Wither Malik Hairston?
Surely, all of this brouhaha brought about by the reluctance of Dallas basketball prep Darrell Arthur to announce his college choice has kindled Malik Hairston dejÃ vu.
A highly recruited 6-foot-6 guard from Detroit, Hairston kept 'em guessing about this time two years ago. In fact, if Arthur prolongs his indecisiveness until Saturday, he'll beat Hairston's painful procrastination by one day.
In mid-May of 2004, Hairston - like Arthur a McDonald's All-American - had sliced his college choices to Kansas and Oregon. Then, in a news conference at his high school, Hairston stunned KU fans by picking the Ducks over the tradition-rich Jayhawks.
"I want to 'Carmelo-ize' Oregon," Hairston said at the time, meaning he envisioned leading the Quackers to the NCAA championship during his freshman season, just as Carmelo Anthony did at Syracuse (thanks largely, as you know, to Kansas forgetting how to shoot free throws) and then perhaps declare for the NBA Draft.
That did not happen, of course. Hairston did not "Carmelo-ize" Oregon. In fact, since his arrival in Eugene, Ore., the Ducks virtually have disappeared from the national college basketball consciousness.
As a freshman at Oregon in 2004-05, Hairston averaged 13.1 points a game for a 14-13 club and made the Pac-10 Conference all-freshman team. As a sophomore last season, Hairston averaged a team-leading 15.0 points, but the Ducks struggled to a 15-18 record.
Hairston did not crack the 10-member all-Pac-10 team last winter, but he did earn honorable mention. Meanwhile, no one is talking about Hairston making an early exit for the NBA. His name does not appear among the countless misguided souls who believe they are ready to play for pay.
Those with longer teeth may remember a similar situation nearly a decade ago. Specifically, it was April 28, 1997, when Baron Davis established the standard for stunt announcements.
Davis now is an established pro with the Golden State Warriors. In fact, Davis finished second to Steve Nash, the NBA's two-time MVP, in assists this season. Nine years ago, however, Davis was a hot prospect from a Santa Monica, Calif., high school.
Davis announced his pick on a locally televised L.A. Clippers pregame show, and he did it in such a theatrical way that he infuriated many KU fans.

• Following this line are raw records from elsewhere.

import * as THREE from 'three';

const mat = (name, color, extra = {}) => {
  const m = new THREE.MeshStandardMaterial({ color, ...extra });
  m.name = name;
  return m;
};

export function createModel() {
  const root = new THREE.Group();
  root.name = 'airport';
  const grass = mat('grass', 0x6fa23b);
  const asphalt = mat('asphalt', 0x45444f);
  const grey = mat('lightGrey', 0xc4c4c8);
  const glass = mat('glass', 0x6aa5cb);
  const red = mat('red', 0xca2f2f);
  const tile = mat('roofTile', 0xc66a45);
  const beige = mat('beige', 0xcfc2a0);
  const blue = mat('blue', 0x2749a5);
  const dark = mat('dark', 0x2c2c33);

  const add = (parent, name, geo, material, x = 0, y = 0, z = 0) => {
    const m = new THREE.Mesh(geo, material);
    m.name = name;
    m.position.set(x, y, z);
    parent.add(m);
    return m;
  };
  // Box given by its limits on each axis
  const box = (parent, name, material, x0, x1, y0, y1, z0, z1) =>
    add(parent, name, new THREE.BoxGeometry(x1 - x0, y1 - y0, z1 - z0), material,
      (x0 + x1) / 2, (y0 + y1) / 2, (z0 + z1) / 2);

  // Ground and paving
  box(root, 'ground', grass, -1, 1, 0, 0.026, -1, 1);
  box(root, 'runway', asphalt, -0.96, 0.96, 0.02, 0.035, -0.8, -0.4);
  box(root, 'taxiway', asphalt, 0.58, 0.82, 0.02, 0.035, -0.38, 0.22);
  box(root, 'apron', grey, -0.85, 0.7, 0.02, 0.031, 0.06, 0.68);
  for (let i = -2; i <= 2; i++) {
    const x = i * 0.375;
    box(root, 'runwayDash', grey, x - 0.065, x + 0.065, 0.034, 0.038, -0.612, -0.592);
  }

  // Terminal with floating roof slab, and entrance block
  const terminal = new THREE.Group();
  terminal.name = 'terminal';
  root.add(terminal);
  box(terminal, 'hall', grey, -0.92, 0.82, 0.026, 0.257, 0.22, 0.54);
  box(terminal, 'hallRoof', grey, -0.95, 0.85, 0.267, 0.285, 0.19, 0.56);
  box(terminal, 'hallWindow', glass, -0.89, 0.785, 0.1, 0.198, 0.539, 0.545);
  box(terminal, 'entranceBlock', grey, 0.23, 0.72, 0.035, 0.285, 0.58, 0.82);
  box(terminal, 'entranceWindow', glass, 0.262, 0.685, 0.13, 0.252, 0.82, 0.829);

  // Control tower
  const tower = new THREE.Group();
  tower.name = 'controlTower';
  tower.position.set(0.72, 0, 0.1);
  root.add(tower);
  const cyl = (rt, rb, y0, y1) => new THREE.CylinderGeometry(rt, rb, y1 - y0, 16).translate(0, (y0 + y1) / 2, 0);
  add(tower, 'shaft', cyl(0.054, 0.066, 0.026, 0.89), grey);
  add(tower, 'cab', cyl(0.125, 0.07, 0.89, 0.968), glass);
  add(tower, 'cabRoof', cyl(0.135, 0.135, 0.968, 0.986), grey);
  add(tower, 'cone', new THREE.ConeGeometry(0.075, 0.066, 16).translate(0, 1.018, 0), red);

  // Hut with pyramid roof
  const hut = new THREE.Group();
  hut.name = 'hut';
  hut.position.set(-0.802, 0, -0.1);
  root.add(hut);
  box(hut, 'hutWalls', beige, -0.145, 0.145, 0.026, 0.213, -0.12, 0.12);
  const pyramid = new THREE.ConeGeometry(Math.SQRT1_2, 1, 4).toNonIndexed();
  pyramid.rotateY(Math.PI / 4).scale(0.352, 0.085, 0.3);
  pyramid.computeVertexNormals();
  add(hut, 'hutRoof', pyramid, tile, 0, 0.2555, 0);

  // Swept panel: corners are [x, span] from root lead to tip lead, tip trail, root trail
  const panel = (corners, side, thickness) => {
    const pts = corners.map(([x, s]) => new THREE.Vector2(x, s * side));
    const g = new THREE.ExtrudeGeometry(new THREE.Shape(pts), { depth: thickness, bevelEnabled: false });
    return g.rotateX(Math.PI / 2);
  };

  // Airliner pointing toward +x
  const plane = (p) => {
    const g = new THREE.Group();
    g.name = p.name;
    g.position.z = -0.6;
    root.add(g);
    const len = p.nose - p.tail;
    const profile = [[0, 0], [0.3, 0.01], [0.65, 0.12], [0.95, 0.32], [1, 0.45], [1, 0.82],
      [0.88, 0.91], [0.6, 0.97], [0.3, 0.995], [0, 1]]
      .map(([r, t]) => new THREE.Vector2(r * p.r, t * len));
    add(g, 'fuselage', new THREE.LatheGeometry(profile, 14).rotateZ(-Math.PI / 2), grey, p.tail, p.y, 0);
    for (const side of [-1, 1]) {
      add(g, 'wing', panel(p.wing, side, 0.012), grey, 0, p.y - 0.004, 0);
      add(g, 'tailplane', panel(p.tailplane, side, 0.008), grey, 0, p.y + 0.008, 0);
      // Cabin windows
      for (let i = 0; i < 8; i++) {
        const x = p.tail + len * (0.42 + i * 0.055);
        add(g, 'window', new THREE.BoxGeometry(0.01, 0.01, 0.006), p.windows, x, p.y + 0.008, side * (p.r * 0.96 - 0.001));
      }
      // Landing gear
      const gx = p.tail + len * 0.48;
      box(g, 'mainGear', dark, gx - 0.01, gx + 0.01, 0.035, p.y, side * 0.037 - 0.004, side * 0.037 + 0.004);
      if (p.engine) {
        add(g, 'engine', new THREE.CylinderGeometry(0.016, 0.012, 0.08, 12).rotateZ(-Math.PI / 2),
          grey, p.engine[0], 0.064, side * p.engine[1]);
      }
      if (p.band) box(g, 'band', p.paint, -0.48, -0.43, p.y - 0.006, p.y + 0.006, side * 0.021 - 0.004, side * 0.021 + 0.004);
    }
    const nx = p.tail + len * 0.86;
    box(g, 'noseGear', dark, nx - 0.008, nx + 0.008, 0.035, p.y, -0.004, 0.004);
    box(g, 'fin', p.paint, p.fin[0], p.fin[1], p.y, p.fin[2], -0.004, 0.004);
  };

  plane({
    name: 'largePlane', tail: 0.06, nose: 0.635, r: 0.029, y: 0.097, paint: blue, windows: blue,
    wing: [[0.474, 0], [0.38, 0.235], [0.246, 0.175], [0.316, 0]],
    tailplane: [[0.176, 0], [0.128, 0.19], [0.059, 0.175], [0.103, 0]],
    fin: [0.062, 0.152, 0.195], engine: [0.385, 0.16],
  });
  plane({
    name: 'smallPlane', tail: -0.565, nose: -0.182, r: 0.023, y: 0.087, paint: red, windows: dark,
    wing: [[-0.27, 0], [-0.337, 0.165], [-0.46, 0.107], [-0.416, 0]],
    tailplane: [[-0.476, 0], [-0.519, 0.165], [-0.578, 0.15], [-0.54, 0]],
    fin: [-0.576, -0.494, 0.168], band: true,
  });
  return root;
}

Davis sat at a table in front of four ball caps - the Clippers, Georgia Tech, Kansas and UCLA. First, the announcer discarded the Clippers headgear, then the Georgia Tech cap. Next, it was Davis's turn. Smiling, he picked up the KU cap, hesitated, threw it aside and doffed the UCLA hat.
"Kansas looked like an ideal situation for me, but UCLA is the same situation," Davis said, "I can have everything that I would have had in Kansas right here and more."
Arthur, Hairston and Davis all fall into the same category, according to KU basketball fan G.A. Roberts of Lawrence.
"I call them peacock-type recruits," Roberts told me. "The most outrageous was Davis throwing those hats around."
So, if you believe in the law of averages, KU is overdue to land a peacock.